Start of Entries supplied

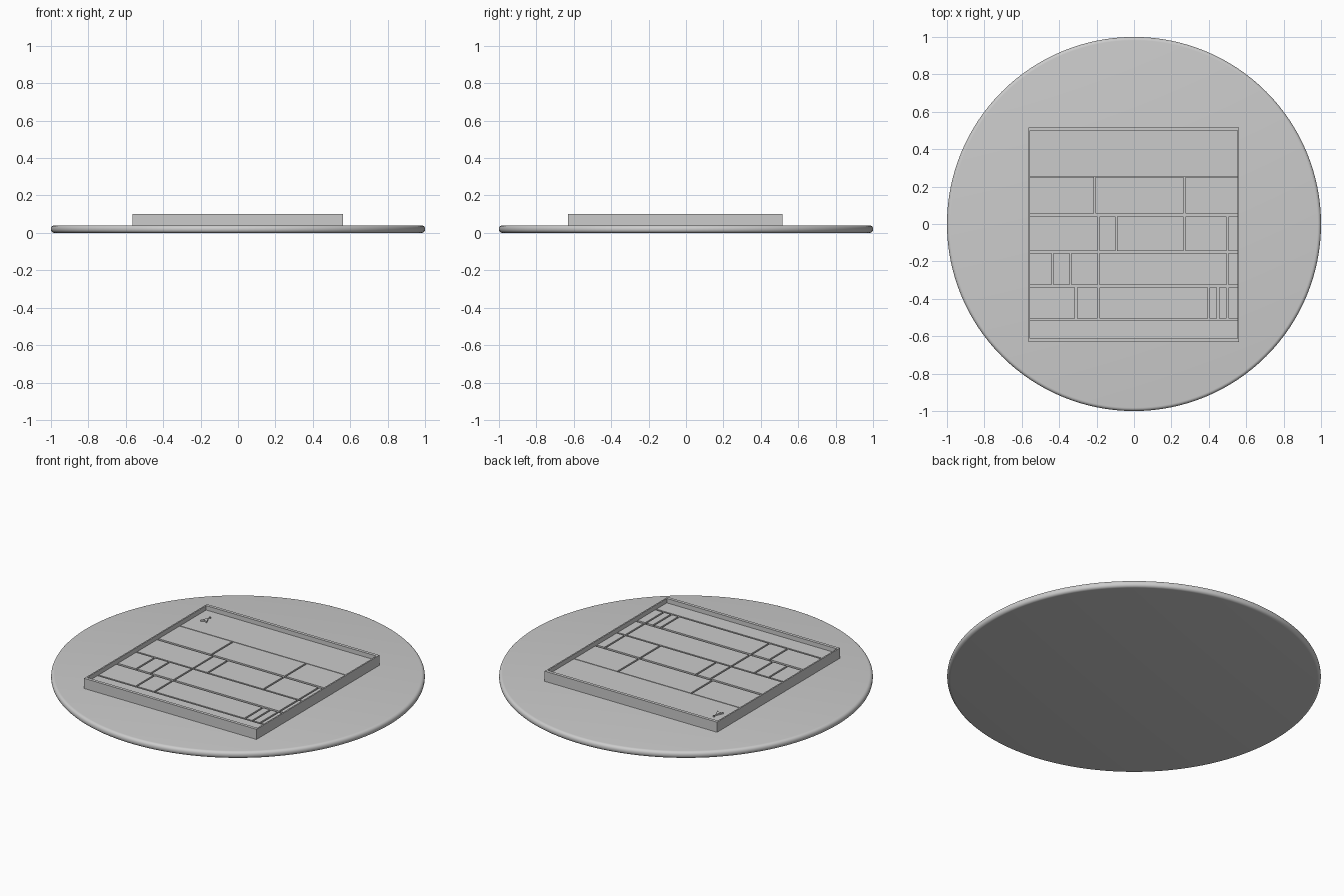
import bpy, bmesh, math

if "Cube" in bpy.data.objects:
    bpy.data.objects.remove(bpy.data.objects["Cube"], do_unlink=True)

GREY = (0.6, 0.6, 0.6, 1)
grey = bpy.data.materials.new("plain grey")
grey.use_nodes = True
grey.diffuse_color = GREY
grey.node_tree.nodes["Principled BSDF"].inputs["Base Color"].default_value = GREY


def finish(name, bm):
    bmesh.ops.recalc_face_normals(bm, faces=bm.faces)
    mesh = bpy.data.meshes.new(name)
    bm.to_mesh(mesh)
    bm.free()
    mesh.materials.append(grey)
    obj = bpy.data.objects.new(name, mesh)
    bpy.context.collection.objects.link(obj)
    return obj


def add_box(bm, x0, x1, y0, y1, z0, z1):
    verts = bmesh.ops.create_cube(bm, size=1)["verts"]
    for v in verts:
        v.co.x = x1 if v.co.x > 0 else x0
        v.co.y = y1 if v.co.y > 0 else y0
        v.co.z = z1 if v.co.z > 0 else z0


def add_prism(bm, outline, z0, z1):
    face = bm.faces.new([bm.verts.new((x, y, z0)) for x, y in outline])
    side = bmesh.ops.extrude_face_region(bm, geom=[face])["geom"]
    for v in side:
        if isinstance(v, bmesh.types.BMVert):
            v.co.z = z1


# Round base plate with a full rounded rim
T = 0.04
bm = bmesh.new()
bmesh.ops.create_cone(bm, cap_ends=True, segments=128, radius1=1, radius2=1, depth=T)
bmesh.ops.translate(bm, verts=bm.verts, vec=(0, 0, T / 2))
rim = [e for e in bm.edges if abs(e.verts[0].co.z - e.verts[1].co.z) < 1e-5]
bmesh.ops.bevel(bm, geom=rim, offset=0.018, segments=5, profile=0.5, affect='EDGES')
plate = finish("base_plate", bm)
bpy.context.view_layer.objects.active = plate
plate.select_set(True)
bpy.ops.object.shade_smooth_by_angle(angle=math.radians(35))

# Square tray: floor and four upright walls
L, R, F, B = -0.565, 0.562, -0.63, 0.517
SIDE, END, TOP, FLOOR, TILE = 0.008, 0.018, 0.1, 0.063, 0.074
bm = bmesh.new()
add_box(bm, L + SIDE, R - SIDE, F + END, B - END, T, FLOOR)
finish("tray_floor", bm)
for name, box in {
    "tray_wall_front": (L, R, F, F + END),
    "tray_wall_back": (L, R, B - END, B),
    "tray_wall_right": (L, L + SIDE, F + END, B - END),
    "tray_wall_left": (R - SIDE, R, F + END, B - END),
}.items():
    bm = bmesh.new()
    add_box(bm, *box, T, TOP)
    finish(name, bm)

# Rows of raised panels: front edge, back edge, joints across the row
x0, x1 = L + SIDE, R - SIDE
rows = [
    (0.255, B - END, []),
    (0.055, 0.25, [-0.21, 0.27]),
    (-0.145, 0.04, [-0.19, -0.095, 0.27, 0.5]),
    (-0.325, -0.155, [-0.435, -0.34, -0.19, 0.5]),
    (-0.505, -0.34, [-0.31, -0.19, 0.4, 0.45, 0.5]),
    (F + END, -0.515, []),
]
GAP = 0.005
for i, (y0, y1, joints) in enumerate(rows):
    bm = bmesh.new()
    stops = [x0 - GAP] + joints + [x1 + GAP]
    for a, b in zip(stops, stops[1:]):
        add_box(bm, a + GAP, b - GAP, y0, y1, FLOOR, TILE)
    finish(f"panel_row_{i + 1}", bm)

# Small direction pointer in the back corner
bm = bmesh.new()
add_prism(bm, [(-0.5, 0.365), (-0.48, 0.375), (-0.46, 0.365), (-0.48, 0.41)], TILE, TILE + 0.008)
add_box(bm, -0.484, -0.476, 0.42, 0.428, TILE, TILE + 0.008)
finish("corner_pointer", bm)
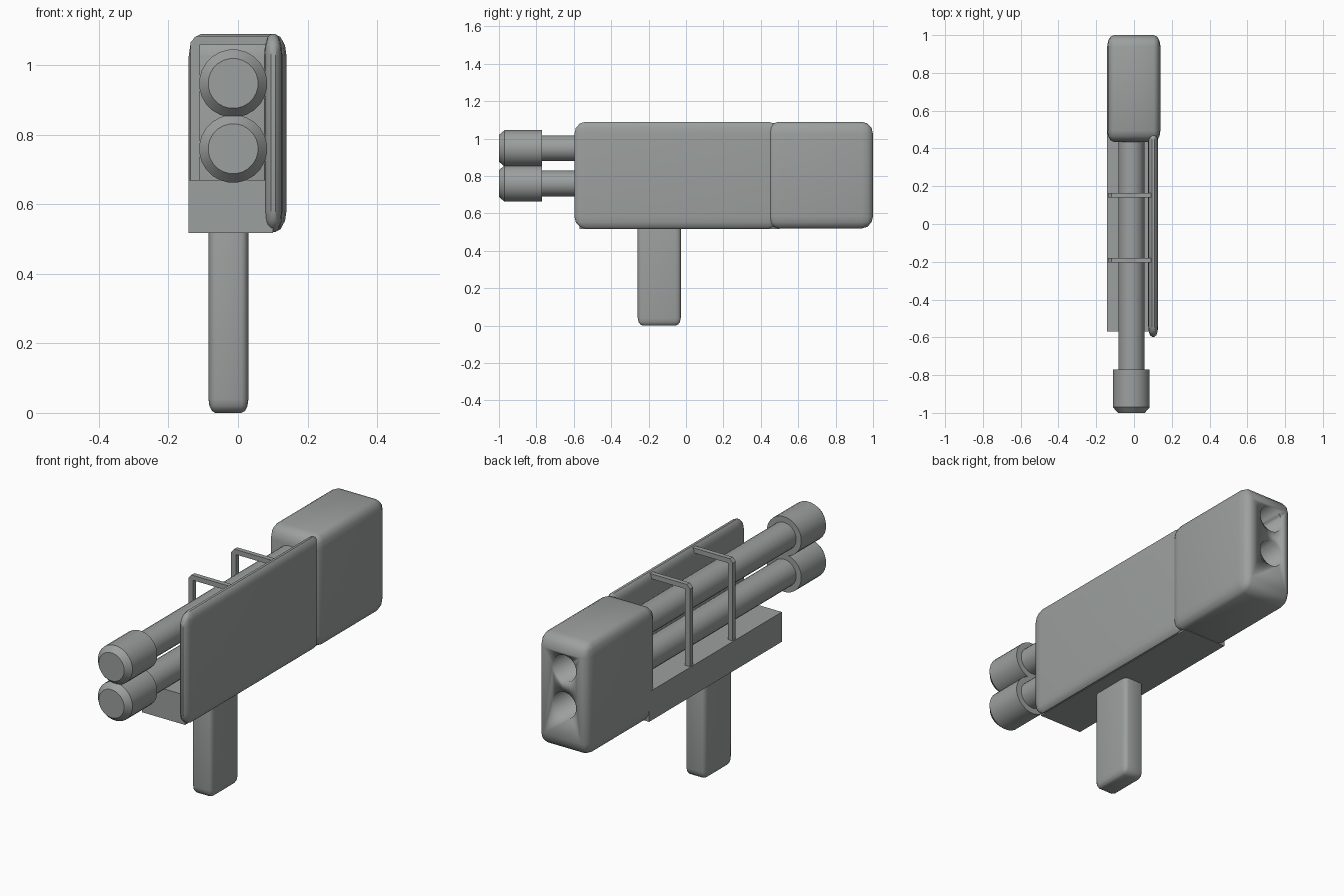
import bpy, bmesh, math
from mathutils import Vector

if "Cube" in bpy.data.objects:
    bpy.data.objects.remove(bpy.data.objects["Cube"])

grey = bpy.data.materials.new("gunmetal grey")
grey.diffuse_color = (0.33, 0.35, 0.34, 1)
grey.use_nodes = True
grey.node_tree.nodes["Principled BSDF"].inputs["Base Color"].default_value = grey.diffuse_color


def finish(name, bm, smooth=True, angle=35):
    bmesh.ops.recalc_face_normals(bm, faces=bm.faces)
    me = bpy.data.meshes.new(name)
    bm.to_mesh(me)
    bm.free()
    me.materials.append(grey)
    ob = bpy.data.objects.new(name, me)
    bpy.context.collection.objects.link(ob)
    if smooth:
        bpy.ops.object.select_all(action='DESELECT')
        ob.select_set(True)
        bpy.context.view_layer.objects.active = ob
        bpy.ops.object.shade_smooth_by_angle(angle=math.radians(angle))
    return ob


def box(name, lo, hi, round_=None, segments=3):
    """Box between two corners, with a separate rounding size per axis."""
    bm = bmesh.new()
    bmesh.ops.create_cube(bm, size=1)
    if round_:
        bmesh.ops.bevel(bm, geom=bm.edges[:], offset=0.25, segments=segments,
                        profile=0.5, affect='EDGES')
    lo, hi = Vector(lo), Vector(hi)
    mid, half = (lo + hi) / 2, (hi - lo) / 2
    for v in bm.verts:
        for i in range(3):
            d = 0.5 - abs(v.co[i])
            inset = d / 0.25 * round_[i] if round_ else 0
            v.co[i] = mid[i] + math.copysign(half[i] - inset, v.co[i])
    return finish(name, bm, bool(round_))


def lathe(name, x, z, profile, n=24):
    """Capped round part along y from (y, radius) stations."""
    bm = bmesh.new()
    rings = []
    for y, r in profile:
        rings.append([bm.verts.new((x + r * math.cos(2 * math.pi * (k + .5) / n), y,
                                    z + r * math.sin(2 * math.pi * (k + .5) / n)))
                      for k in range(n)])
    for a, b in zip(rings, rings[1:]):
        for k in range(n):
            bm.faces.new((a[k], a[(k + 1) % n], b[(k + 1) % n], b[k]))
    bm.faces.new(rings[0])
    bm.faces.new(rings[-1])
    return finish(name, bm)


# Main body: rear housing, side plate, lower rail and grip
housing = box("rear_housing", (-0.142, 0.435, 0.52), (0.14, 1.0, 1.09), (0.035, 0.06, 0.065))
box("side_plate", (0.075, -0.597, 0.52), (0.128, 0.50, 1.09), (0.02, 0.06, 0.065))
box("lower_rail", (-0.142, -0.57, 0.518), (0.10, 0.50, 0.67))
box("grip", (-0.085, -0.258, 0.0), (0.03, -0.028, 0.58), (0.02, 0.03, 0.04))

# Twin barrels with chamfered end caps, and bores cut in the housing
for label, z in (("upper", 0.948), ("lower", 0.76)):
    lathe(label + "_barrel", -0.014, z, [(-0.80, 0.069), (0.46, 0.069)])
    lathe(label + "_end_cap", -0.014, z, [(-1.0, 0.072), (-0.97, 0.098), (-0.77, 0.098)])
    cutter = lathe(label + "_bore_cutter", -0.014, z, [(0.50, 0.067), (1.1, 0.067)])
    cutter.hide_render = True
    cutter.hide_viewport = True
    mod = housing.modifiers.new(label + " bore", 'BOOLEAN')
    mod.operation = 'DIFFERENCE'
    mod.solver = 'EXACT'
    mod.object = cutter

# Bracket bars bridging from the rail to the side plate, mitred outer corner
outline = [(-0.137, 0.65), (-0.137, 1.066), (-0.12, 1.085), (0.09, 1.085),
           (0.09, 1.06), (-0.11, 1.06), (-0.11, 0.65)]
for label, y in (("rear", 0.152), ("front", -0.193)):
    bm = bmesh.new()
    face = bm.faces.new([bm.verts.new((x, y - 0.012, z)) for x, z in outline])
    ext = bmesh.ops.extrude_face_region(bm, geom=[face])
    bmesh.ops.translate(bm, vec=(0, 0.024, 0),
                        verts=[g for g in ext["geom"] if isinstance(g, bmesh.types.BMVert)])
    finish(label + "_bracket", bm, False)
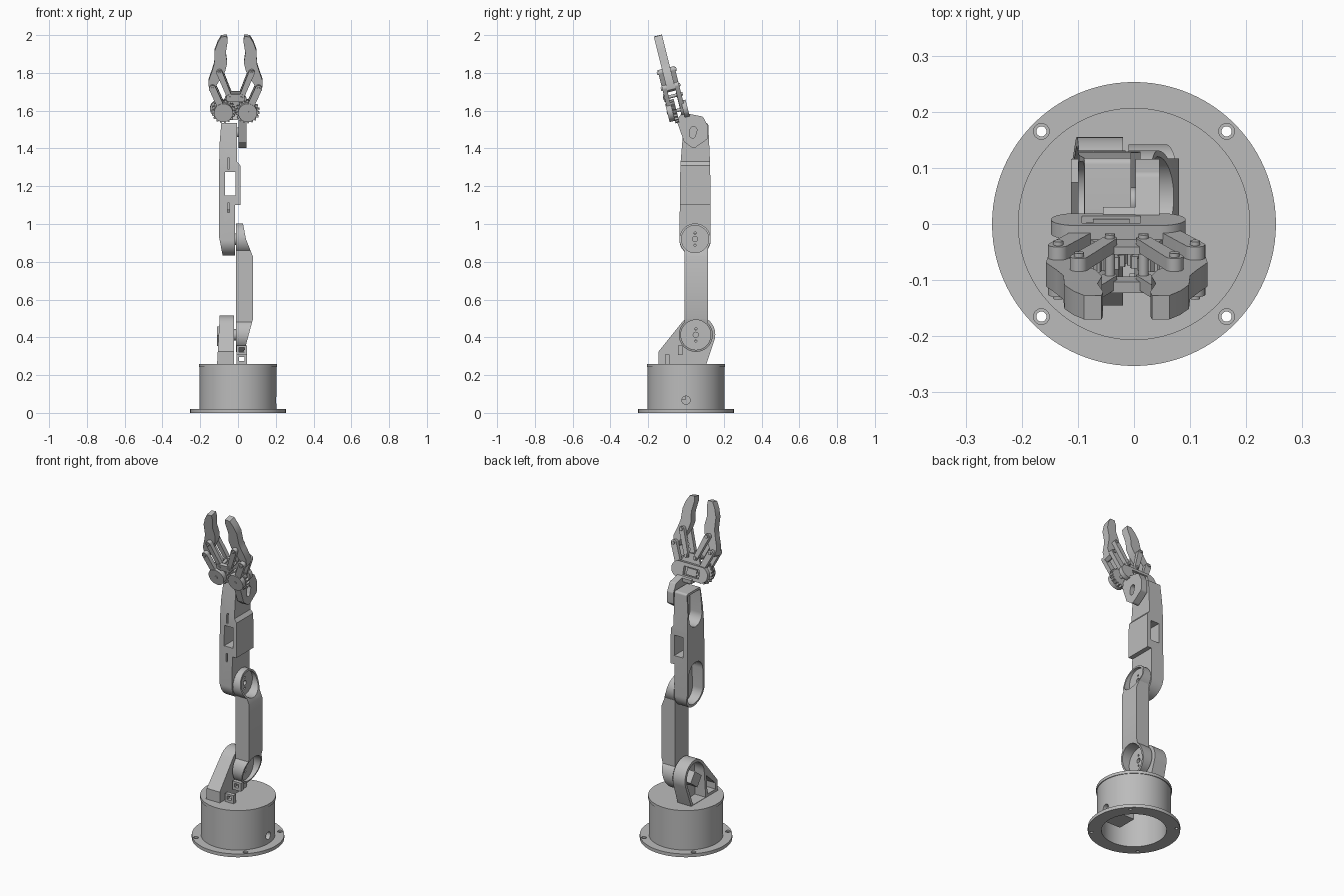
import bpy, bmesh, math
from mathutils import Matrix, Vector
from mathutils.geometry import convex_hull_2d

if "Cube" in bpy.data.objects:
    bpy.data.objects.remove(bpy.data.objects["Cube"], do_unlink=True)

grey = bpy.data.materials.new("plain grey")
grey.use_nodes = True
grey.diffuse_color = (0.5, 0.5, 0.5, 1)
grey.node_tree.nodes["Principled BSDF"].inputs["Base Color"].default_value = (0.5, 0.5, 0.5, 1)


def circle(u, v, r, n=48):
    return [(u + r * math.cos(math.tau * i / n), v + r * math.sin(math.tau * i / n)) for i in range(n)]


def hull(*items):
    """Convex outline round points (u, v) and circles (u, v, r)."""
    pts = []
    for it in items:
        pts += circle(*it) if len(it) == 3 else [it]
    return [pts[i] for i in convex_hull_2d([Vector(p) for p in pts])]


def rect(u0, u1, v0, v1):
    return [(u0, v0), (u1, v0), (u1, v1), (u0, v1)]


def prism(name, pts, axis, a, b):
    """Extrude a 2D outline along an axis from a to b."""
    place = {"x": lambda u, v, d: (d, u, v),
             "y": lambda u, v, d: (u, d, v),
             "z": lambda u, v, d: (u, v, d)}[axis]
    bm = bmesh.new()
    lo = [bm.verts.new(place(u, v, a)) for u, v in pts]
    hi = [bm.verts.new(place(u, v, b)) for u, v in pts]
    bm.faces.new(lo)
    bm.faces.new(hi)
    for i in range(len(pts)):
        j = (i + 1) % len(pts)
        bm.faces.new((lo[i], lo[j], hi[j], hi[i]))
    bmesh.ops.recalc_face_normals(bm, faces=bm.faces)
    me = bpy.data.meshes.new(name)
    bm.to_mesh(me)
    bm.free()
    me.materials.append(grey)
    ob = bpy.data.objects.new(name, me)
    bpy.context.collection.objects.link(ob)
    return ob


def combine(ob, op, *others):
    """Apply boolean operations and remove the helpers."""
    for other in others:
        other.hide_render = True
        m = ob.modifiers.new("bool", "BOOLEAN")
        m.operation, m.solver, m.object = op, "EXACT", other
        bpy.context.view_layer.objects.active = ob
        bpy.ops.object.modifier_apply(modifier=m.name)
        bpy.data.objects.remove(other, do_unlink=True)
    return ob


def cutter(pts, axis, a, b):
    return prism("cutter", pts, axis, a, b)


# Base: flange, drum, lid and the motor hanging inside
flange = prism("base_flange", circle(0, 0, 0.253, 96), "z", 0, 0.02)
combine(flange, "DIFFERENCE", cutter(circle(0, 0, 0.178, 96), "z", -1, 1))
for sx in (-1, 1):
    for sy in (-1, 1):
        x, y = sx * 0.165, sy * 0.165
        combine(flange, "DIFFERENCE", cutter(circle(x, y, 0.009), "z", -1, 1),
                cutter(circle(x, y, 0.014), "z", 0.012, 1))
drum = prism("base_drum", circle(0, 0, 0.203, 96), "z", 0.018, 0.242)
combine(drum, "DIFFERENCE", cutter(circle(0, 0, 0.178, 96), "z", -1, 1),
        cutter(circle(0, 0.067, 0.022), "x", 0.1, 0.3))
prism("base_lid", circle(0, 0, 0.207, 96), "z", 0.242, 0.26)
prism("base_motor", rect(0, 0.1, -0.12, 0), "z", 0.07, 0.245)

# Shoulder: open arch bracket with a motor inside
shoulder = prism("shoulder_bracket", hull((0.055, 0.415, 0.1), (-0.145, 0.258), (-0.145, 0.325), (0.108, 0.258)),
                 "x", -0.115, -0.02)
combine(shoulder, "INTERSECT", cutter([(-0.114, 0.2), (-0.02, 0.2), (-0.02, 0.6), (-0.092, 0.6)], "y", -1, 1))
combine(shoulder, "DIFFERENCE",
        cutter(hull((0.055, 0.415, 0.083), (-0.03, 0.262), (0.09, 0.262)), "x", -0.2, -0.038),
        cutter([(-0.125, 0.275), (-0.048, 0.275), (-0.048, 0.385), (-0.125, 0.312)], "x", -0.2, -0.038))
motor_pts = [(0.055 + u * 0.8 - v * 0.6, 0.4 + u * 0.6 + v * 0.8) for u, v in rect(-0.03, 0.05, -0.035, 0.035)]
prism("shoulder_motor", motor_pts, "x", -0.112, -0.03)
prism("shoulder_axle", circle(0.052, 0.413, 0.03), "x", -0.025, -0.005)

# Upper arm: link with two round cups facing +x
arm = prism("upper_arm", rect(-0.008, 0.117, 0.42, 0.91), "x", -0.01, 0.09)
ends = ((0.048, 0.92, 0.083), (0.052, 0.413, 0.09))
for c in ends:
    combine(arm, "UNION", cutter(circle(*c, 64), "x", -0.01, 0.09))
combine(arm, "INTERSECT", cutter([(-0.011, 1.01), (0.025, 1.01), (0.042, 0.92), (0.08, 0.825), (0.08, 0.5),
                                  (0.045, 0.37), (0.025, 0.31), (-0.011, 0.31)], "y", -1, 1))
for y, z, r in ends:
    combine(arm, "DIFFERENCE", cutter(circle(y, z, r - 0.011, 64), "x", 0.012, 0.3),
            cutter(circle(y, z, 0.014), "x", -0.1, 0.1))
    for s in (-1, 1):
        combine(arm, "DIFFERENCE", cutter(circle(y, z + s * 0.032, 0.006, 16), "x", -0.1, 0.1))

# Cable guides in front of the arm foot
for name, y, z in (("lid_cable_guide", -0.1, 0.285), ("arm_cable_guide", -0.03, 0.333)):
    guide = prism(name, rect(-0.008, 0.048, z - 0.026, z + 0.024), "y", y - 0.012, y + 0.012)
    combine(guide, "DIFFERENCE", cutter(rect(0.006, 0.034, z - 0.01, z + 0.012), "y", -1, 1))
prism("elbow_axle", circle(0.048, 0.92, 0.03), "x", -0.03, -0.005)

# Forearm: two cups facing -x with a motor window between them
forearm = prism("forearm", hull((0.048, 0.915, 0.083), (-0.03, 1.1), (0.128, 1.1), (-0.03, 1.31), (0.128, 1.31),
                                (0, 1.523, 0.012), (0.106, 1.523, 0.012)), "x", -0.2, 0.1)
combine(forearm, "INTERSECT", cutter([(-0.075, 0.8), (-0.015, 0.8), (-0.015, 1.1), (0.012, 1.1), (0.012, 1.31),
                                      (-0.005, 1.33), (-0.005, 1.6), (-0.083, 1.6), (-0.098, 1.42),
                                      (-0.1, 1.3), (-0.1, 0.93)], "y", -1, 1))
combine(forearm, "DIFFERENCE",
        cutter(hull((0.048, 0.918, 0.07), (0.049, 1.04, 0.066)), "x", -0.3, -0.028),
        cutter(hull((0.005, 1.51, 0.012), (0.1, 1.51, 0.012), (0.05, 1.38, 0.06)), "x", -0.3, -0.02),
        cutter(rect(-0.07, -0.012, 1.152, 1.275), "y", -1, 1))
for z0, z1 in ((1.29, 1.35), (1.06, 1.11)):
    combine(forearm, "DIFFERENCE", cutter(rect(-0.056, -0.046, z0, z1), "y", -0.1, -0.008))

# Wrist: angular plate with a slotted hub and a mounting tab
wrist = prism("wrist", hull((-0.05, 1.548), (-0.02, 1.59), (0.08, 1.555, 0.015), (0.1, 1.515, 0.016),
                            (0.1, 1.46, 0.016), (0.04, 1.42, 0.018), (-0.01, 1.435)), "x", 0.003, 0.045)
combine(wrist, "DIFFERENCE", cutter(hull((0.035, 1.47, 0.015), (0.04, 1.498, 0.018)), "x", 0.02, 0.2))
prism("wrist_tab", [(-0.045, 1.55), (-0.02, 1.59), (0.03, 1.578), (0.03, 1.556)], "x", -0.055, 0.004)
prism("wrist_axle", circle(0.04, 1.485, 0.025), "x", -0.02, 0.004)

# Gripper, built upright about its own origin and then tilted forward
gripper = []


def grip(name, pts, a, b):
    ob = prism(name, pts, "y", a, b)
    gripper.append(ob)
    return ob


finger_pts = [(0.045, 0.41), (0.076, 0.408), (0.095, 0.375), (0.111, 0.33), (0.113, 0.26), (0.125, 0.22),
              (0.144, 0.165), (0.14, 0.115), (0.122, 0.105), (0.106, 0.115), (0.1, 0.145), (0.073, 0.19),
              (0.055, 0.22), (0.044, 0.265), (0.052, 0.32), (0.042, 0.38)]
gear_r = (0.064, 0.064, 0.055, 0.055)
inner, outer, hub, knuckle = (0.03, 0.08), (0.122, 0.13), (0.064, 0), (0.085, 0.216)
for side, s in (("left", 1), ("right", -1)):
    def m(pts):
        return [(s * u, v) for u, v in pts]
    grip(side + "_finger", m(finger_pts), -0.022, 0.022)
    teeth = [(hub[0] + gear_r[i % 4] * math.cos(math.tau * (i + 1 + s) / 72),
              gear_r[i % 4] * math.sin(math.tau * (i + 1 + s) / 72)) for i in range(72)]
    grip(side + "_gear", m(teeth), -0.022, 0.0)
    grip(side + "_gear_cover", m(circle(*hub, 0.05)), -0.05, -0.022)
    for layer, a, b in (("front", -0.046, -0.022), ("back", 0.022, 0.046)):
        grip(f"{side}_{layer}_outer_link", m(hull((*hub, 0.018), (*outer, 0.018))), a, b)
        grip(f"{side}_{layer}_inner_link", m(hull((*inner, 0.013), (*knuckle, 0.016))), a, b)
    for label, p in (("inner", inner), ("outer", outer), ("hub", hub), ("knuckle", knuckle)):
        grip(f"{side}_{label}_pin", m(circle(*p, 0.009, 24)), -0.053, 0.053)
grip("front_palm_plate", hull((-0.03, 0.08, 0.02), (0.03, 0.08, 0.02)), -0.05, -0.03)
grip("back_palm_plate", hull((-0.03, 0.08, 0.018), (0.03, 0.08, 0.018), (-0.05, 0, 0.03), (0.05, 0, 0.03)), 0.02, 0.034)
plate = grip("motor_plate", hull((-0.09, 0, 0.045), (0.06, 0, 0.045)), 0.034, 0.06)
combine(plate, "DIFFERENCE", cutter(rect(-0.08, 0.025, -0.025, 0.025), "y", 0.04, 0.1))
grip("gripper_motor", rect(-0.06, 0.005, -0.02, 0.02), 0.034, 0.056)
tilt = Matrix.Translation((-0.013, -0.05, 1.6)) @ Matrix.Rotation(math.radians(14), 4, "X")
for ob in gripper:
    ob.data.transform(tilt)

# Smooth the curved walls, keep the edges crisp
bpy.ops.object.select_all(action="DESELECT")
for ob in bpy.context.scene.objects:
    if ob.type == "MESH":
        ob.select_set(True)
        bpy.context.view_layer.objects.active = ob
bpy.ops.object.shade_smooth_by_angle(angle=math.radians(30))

End of Entries supplied

● **Activity**
If the string "solver" is in a line of the entries, pick that line out.

● **Solution to this task**
    mod.solver = 'EXACT'
        m.operation, m.solver, m.object = op, "EXACT", other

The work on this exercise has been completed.